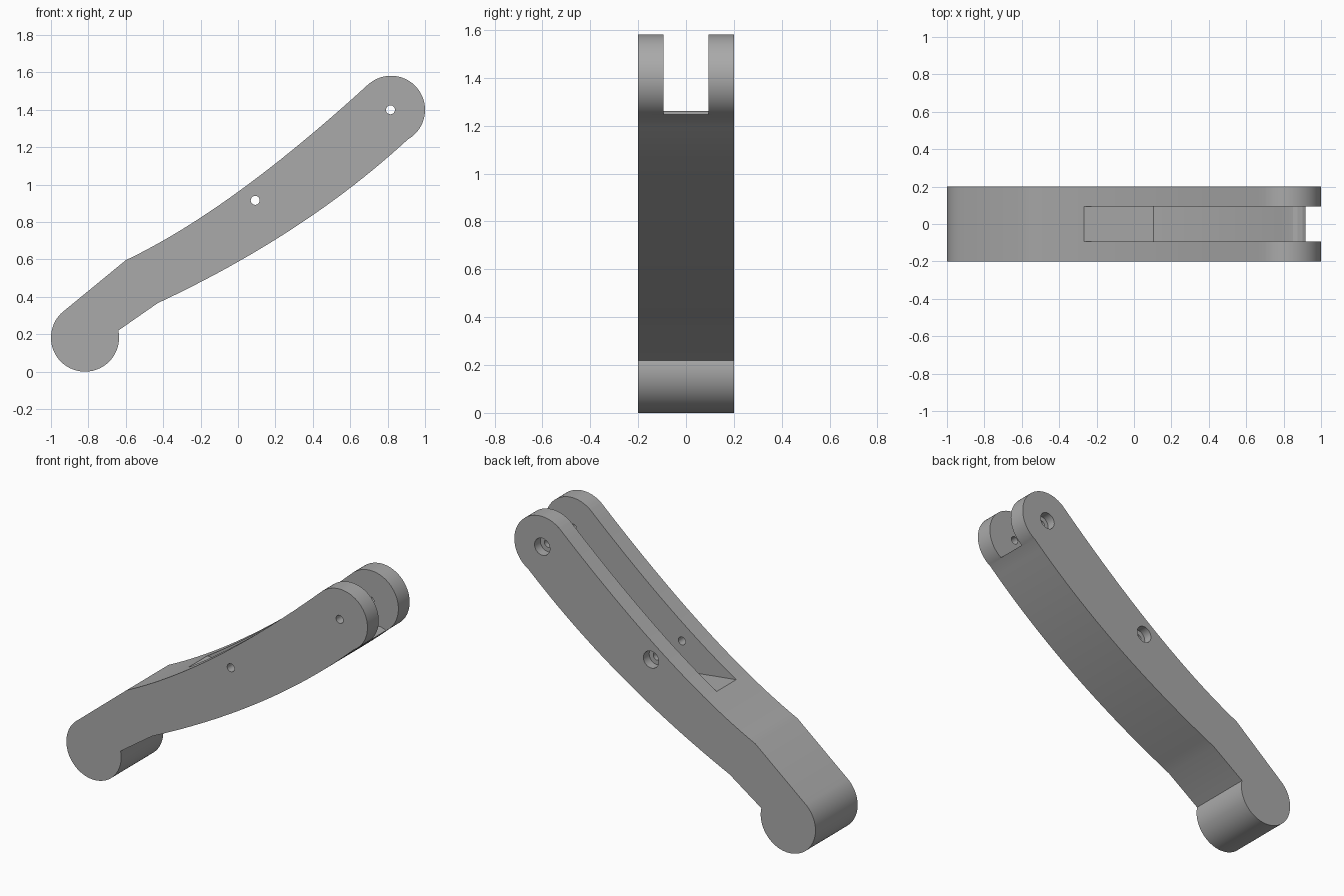
import bpy, bmesh, math

if "Cube" in bpy.data.objects:
    bpy.data.objects.remove(bpy.data.objects["Cube"])

grey = bpy.data.materials.new("plain grey")
grey.diffuse_color = (0.40, 0.40, 0.40, 1)
grey.use_nodes = True
grey.node_tree.nodes["Principled BSDF"].inputs["Base Color"].default_value = grey.diffuse_color


def arc(cx, cz, r, a0, a1, n):
    """Points on a circle in the XZ plane, angles in degrees."""
    out = []
    for i in range(n + 1):
        a = math.radians(a0 + (a1 - a0) * i / n)
        out.append((cx + r * math.cos(a), cz + r * math.sin(a)))
    return out


def bend(p, c, q, n=24):
    """Quadratic curve from p to q pulled towards c."""
    out = []
    for i in range(n + 1):
        t = i / n
        out.append(tuple((1 - t) ** 2 * p[k] + 2 * t * (1 - t) * c[k] + t * t * q[k]
                         for k in (0, 1)))
    return out


def prism(name, profile, y0, y1):
    """Extrude an XZ profile from y0 to y1."""
    bm = bmesh.new()
    face = bm.faces.new([bm.verts.new((x, y0, z)) for x, z in profile])
    ext = bmesh.ops.extrude_face_region(bm, geom=[face])
    for v in ext["geom"]:
        if isinstance(v, bmesh.types.BMVert):
            v.co.y = y1
    bmesh.ops.recalc_face_normals(bm, faces=bm.faces)
    mesh = bpy.data.meshes.new(name)
    bm.to_mesh(mesh)
    bm.free()
    mesh.materials.append(grey)
    ob = bpy.data.objects.new(name, mesh)
    bpy.context.collection.objects.link(ob)
    return ob


def cut(target, cutter):
    """Subtract the cutter and remove it."""
    mod = target.modifiers.new("cut", "BOOLEAN")
    mod.operation = "DIFFERENCE"
    mod.solver = "EXACT"
    mod.object = cutter
    bpy.context.view_layer.objects.active = target
    bpy.ops.object.modifier_apply(modifier=mod.name)
    bpy.data.objects.remove(cutter)


# Lever body: round foot, curved arm, round fork end
W = 0.2
outline = bend((-0.6, 0.596), (-0.04, 0.862), (0.703, 1.542))
outline += arc(0.818, 1.4, 0.182, 127, -60, 40)
outline += bend((0.908, 1.242), (0.361, 0.736), (-0.43, 0.366))[1:]
outline += arc(-0.818, 0.182, 0.182, 12, -234, 52)
lever = prism("lever_arm", outline, -W, W)

# Slot along the top, open at the fork end
S = 0.093
slot = [(-0.31, 0.786), (-0.27, 0.780)]
slot += bend((0.105, 0.735), (0.5, 0.955), (0.82, 1.235), 16)
slot += [(0.85, 1.256), (0.875, 1.262), (0.9, 1.257), (0.93, 1.240),
         (1.2, 1.24), (1.2, 1.8), (0.6, 1.8), (-0.31, 1.1)]
cut(lever, prism("slot_cutter", slot, -S, S))

# Pin holes, counterbored from the back
for x, z in ((0.092, 0.916), (0.815, 1.4)):
    cut(lever, prism("pin_cutter", arc(x, z, 0.024, 0, 345, 23), -0.4, 0.4))
    cut(lever, prism("bore_cutter", arc(x, z, 0.051, 0, 350, 35), 0.145, 0.4))

bpy.ops.object.select_all(action="DESELECT")
lever.select_set(True)
bpy.context.view_layer.objects.active = lever
bpy.ops.object.shade_smooth_by_angle(angle=math.radians(16))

--------------------

Using the material above, set down every line exactly, but skip the pictures.

- The completed task:
import bpy, bmesh, math

if "Cube" in bpy.data.objects:
    bpy.data.objects.remove(bpy.data.objects["Cube"])

grey = bpy.data.materials.new("plain grey")
grey.diffuse_color = (0.40, 0.40, 0.40, 1)
grey.use_nodes = True
grey.node_tree.nodes["Principled BSDF"].inputs["Base Color"].default_value = grey.diffuse_color


def arc(cx, cz, r, a0, a1, n):
    """Points on a circle in the XZ plane, angles in degrees."""
    out = []
    for i in range(n + 1):
        a = math.radians(a0 + (a1 - a0) * i / n)
        out.append((cx + r * math.cos(a), cz + r * math.sin(a)))
    return out


def bend(p, c, q, n=24):
    """Quadratic curve from p to q pulled towards c."""
    out = []
    for i in range(n + 1):
        t = i / n
        out.append(tuple((1 - t) ** 2 * p[k] + 2 * t * (1 - t) * c[k] + t * t * q[k]
                         for k in (0, 1)))
    return out


def prism(name, profile, y0, y1):
    """Extrude an XZ profile from y0 to y1."""
    bm = bmesh.new()
    face = bm.faces.new([bm.verts.new((x, y0, z)) for x, z in profile])
    ext = bmesh.ops.extrude_face_region(bm, geom=[face])
    for v in ext["geom"]:
        if isinstance(v, bmesh.types.BMVert):
            v.co.y = y1
    bmesh.ops.recalc_face_normals(bm, faces=bm.faces)
    mesh = bpy.data.meshes.new(name)
    bm.to_mesh(mesh)
    bm.free()
    mesh.materials.append(grey)
    ob = bpy.data.objects.new(name, mesh)
    bpy.context.collection.objects.link(ob)
    return ob


def cut(target, cutter):
    """Subtract the cutter and remove it."""
    mod = target.modifiers.new("cut", "BOOLEAN")
    mod.operation = "DIFFERENCE"
    mod.solver = "EXACT"
    mod.object = cutter
    bpy.context.view_layer.objects.active = target
    bpy.ops.object.modifier_apply(modifier=mod.name)
    bpy.data.objects.remove(cutter)


# Lever body: round foot, curved arm, round fork end
W = 0.2
outline = bend((-0.6, 0.596), (-0.04, 0.862), (0.703, 1.542))
outline += arc(0.818, 1.4, 0.182, 127, -60, 40)
outline += bend((0.908, 1.242), (0.361, 0.736), (-0.43, 0.366))[1:]
outline += arc(-0.818, 0.182, 0.182, 12, -234, 52)
lever = prism("lever_arm", outline, -W, W)

# Slot along the top, open at the fork end
S = 0.093
slot = [(-0.31, 0.786), (-0.27, 0.780)]
slot += bend((0.105, 0.735), (0.5, 0.955), (0.82, 1.235), 16)
slot += [(0.85, 1.256), (0.875, 1.262), (0.9, 1.257), (0.93, 1.240),
         (1.2, 1.24), (1.2, 1.8), (0.6, 1.8), (-0.31, 1.1)]
cut(lever, prism("slot_cutter", slot, -S, S))

# Pin holes, counterbored from the back
for x, z in ((0.092, 0.916), (0.815, 1.4)):
    cut(lever, prism("pin_cutter", arc(x, z, 0.024, 0, 345, 23), -0.4, 0.4))
    cut(lever, prism("bore_cutter", arc(x, z, 0.051, 0, 350, 35), 0.145, 0.4))

bpy.ops.object.select_all(action="DESELECT")
lever.select_set(True)
bpy.context.view_layer.objects.active = lever
bpy.ops.object.shade_smooth_by_angle(angle=math.radians(16))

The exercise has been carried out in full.